1 Cor. 9:24, “Do you not know that in a race all the runners run, but only one receives the prize? So run that you may obtain it. Every athlete exercises self-control in all things. They do it to receive a perishable wreath, but we an imperishable. So I do not run aimlessly….” Whereas the 2 Tim 4:6 verse refers to a race already run, this verse is speaking of the present training and competing in that race. Here Paul tells the reader that any athlete has to prepare for the sport they will compete in. He impresses on the mind of his audience that many people will take part in a race, but there will be only one winner. As Christians, we are aware that we should treat our spiritual service as a similar kind of challenge.
Now, Paul is not saying that only one Christian will ever win the spiritual race or even that we should compete ferociously against brother-and-sisters in Christ. Instead, he encourages us to look at our spiritual service as a personal race and train with the discipline necessary to win. A long time ago, I used to compete in half-marathons. I used to train three or four times a week and then compete in a race on the weekend. My determination to do my best would drive me to even train in inclement weather or when I was feeling a little “off.” I knew that I would receive a medal at the end of the race, and I trained with extreme discipline and dedication to receive that award. When the time came to compete, I was as ready as possible because I had displayed the self-control to remain dedicated to my goal.

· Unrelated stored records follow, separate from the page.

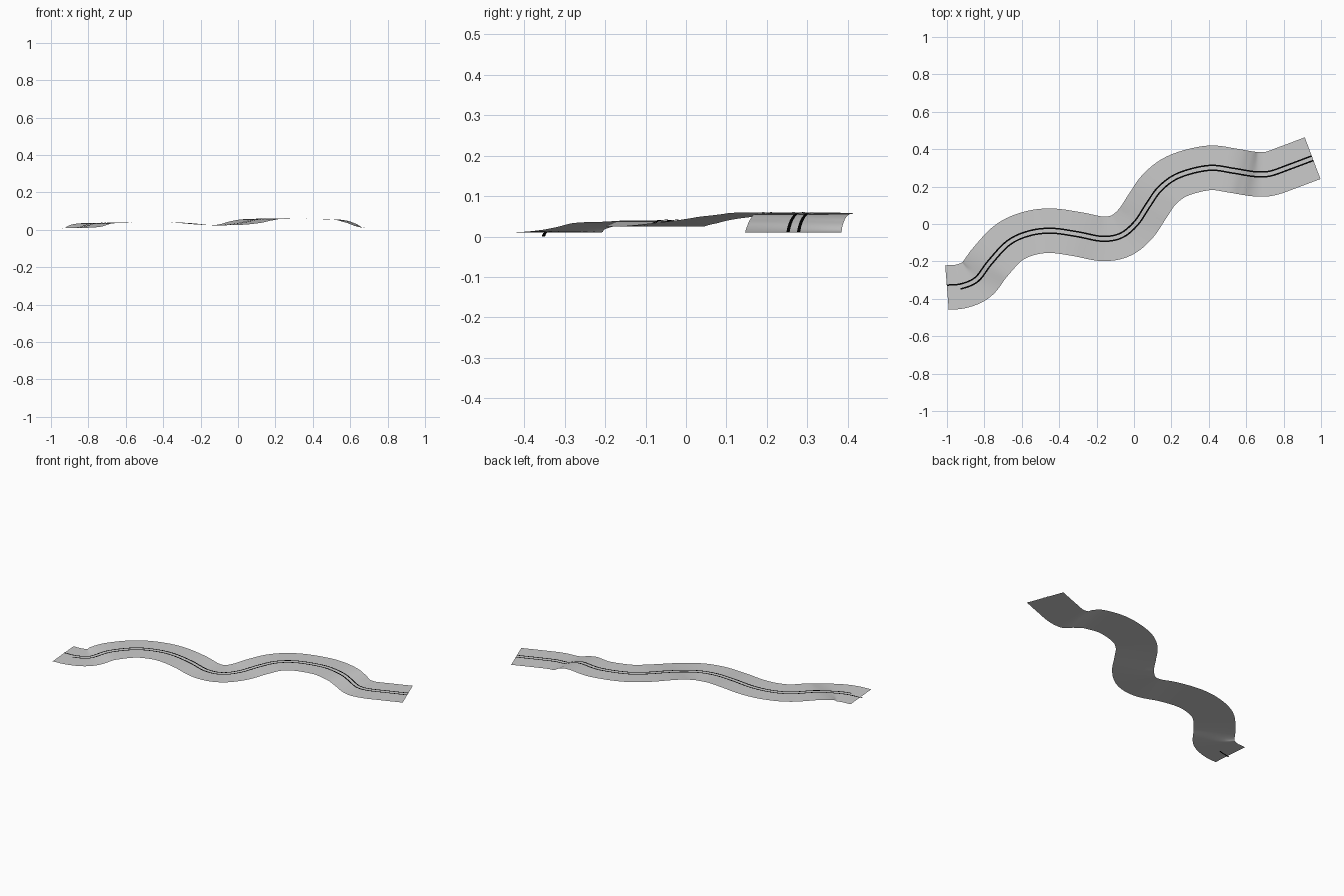
import bpy
from mathutils import Vector

cube = bpy.data.objects.get("Cube")
if cube:
    bpy.data.objects.remove(cube, do_unlink=True)


def make_material(name, grey):
    mat = bpy.data.materials.new(name)
    mat.use_nodes = True
    colour = (grey, grey, grey, 1)
    mat.diffuse_color = colour
    mat.node_tree.nodes["Principled BSDF"].inputs["Base Color"].default_value = colour
    return mat


def catmull_rom(points, steps):
    """Smooth path through the points, with the ends extended straight."""
    pts = [2 * points[0] - points[1], *points, 2 * points[-1] - points[-2]]
    path = []
    for a, b, c, d in zip(pts, pts[1:], pts[2:], pts[3:]):
        for i in range(steps):
            t = i / steps
            path.append(0.5 * (2 * b + (c - a) * t + (2 * a - 5 * b + 4 * c - d) * t ** 2
                               + (3 * b - a - 3 * c + d) * t ** 3))
    path.append(points[-1])
    return path


def side_vectors(path):
    """Level unit vectors pointing to the left of the path."""
    sides = []
    last = len(path) - 1
    for i in range(len(path)):
        along = path[min(i + 1, last)] - path[max(i - 1, 0)]
        sides.append(Vector((-along.y, along.x, 0)).normalized())
    return sides


def ribbon(name, path, sides, offsets, lift, mat):
    """Sweep a flat cross-section along the path; lift gives the height at each station."""
    n = len(offsets)
    verts = [p + s * o + Vector((0, 0, lift(i)))
             for i, (p, s) in enumerate(zip(path, sides)) for o in offsets]
    faces = [(r * n + k + 1, r * n + k, (r + 1) * n + k, (r + 1) * n + k + 1)
             for r in range(len(path) - 1) for k in range(n - 1)]
    mesh = bpy.data.meshes.new(name)
    mesh.from_pydata(verts, [], faces)
    mesh.materials.append(mat)
    mesh.shade_smooth()
    obj = bpy.data.objects.new(name, mesh)
    bpy.context.collection.objects.link(obj)
    return obj


road_grey = make_material("road grey", 0.6)
line_black = make_material("line black", 0.0)

# Centre line of the road
centre = [Vector(p) for p in (
    (-1, -.34, .01), (-.92, -.332, .01), (-.84, -.295, .013), (-.77, -.205, .033),
    (-.67, -.1, .037), (-.56, -.05, .039), (-.44, -.036, .04), (-.3, -.055, .037),
    (-.17, -.079, .026), (-.07, -.062, .025), (.01, .003, .034), (.075, .1, .049),
    (.14, .19, .058), (.24, .26, .059), (.4, .3, .057), (.53, .285, .054),
    (.6, .273, .037), (.66, .266, .013), (.73, .27, .01), (.83, .305, .01),
    (.955, .352, .01))]
path = catmull_rom(centre, 8)
sides = side_vectors(path)

# Road surface
half_width = 0.119
ribbon("road_surface", path, sides, [half_width * k / 4 for k in range(-4, 5)],
       lambda i: 0, road_grey)

# Twin centre lines; the right one sinks under the road at its start
line_lift, gap, line_half = 0.0015, 0.013, 0.004
sink_rows = 8


def right_lift(i):
    return line_lift - (0.01 + line_lift) * max(0, 1 - i / sink_rows)


for name, side, lift in (("left_line", 1, lambda i: line_lift),
                         ("right_line", -1, right_lift)):
    ribbon(name, path, sides, [side * gap - line_half, side * gap + line_half],
           lift, line_black)
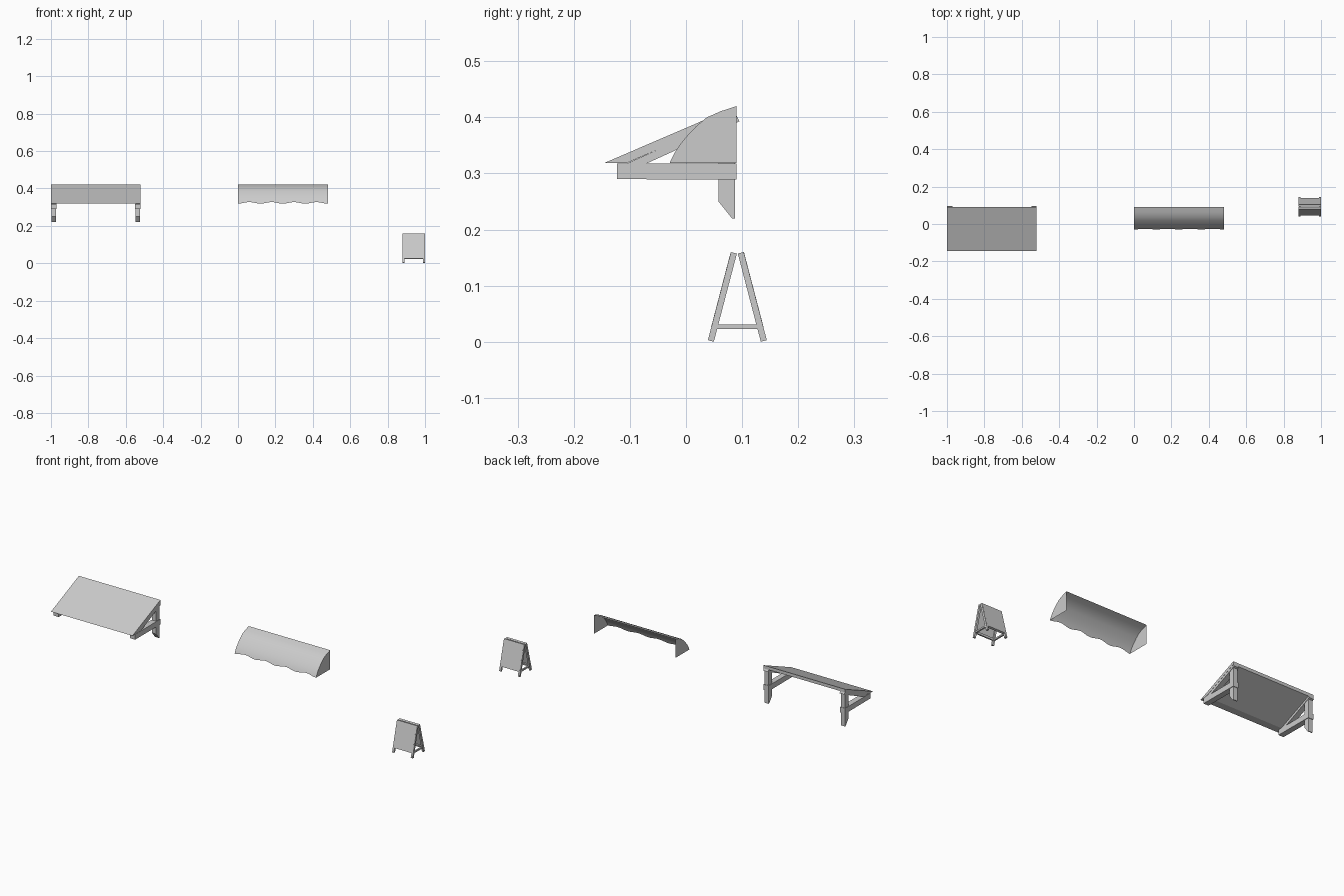
import bpy, bmesh, math
from mathutils import Vector

if "Cube" in bpy.data.objects:
    bpy.data.objects.remove(bpy.data.objects["Cube"])


def mesh_object(name, bm):
    bmesh.ops.recalc_face_normals(bm, faces=bm.faces)
    me = bpy.data.meshes.new(name)
    bm.to_mesh(me)
    bm.free()
    ob = bpy.data.objects.new(name, me)
    bpy.context.collection.objects.link(ob)
    return ob


def prism(name, profile, x0, x1):
    """Extrude a (y, z) side profile from x0 to x1."""
    bm = bmesh.new()
    face = bm.faces.new([bm.verts.new((x0, y, z)) for y, z in profile])
    ext = bmesh.ops.extrude_face_region(bm, geom=[face])
    moved = [v for v in ext["geom"] if isinstance(v, bmesh.types.BMVert)]
    bmesh.ops.translate(bm, verts=moved, vec=(x1 - x0, 0, 0))
    return mesh_object(name, bm)


# Flat sloping canopy
L, R = -1.0, -0.52
prism("canopy_slab", [(-0.145, 0.319), (-0.105, 0.319), (0.09, 0.403), (0.09, 0.42)], L, R)

# Timber brackets at both ends of the canopy
for side, x0 in (("left", L), ("right", R - 0.03)):
    x1 = x0 + 0.03
    prism(side + "_bracket_beam",
          [(-0.123, 0.29), (0.09, 0.289), (0.09, 0.318), (-0.123, 0.318)], x0, x1)
    prism(side + "_bracket_post",
          [(0.058, 0.25), (0.082, 0.22), (0.087, 0.22), (0.087, 0.398), (0.058, 0.386)],
          x0 + 0.003, x1 - 0.003)
    prism(side + "_bracket_rafter",
          [(-0.105, 0.318), (-0.07, 0.318), (0.095, 0.393), (0.089, 0.405)],
          x0 + 0.001, x1 - 0.001)

# Curved fabric awning with scalloped hem and closed ends
curve = [(0.09, 0.42), (0.062, 0.411), (0.037, 0.4), (0.018, 0.384), (0.001, 0.366),
         (-0.012, 0.35), (-0.022, 0.334), (-0.029, 0.319)]
NX, W = 48, 0.48
bm = bmesh.new()
rows = []
for i in range(NX + 1):
    t = i / NX
    lift = 0.004 * (1 - math.cos(t * 4 * 2 * math.pi))
    col = []
    for j, (y, z) in enumerate(curve):
        if j == len(curve) - 1:
            y, z = y + lift * 0.45, z + lift
        col.append(bm.verts.new((t * W, y, z)))
    rows.append(col)
for a, b in zip(rows, rows[1:]):
    for j in range(len(curve) - 1):
        bm.faces.new((a[j], a[j + 1], b[j + 1], b[j]))
for col in (rows[0], rows[-1]):
    corner = bm.verts.new((col[0].co.x, 0.09, 0.319))
    bm.faces.new(col + [corner])
awning = mesh_object("curved_awning", bm)
bpy.context.view_layer.objects.active = awning
awning.select_set(True)
bpy.ops.object.shade_smooth_by_angle(angle=math.radians(35))

# Folding sandwich board: two leaning frames mirrored about its centre
CY = 0.0915
BX0, BX1 = 0.88, 1.0
foot, top = Vector((0.039, 0.003)), Vector((0.080, 0.16))
up = (top - foot)
length = up.length
up.normalize()
inward = Vector((up.y, -up.x))


def leaf_part(name, s0, s1, d0, d1, x0, x1, flip):
    """Slab on the leaning leaf: s along its height, d in from its outer face."""
    pts = [foot + up * s + inward * d for s, d in ((s0, d0), (s1, d0), (s1, d1), (s0, d1))]
    prism(name, [((2 * CY - p.x) if flip else p.x, p.y) for p in pts], x0, x1)


for label, flip in (("front", False), ("back", True)):
    leaf_part(label + "_left_leg", 0, length, 0, 0.011, BX0, BX0 + 0.01, flip)
    leaf_part(label + "_right_leg", 0, length, 0, 0.011, BX1 - 0.01, BX1, flip)
    leaf_part(label + "_top_rail", length - 0.011, length, 0, 0.011, BX0 + 0.01, BX1 - 0.01, flip)
    leaf_part(label + "_bottom_rail", 0.024, 0.034, 0, 0.011, BX0 + 0.01, BX1 - 0.01, flip)
    leaf_part(label + "_sign_panel", 0.024, length - 0.001, -0.0003, 0.005,
              BX0 + 0.004, BX1 - 0.004, flip)

# Spreader bars joining the two leaves
for label, x0 in (("left", BX0 + 0.001), ("right", BX1 - 0.009)):
    prism(label + "_spreader",
          [(0.054, 0.023), (0.129, 0.023), (0.129, 0.031), (0.054, 0.031)], x0, x0 + 0.008)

I even traveled far distances to compete, but I was not blessed with the athletic ability to win any of those races. However, that did not mean that I did not compete against myself. No matter how hard it got, and every runner knows there are those “barrier” distances that make you want to throw in the towel, I refused to allow myself to fail. Every race I would finish in a faster time than before gave me such a sense of accomplishment that I would have tears of joy streaming down my cheeks. That participation medal was the symbol that I had conquered another week of watching what I was eating, training hard every day, and improving my ability by being disciplined. I would wear those medals with pride and even had a display case to show off my half-marathon achievements.
But, beyond the accolades from friends and family, seeing my name on the finishers board and even the medals were the sense of achievement I felt after finishing a race. It is hard to accurately describe the feeling of accomplishment I felt when I saw the finish line and crossed it. I had stayed the course: I had done what I set out to do. I can only imagine how great the sense of achievement will be when I complete my spiritual race here on earth. Paul had endured, suffered exhaustion, beaten the odds, and was about to cross the finish line. He would then receive his winner’s medal – an incalculably more valuable prize than any we can obtain for finishing or even being victorious in our earthly athletic endeavors. Train with discipline, compete with determination, persevere, and complete your spiritual race of servanthood for the Gospel. Then, like Paul, you can look back with pride and forward with anticipation for the day you receive the “crown of righteousness.”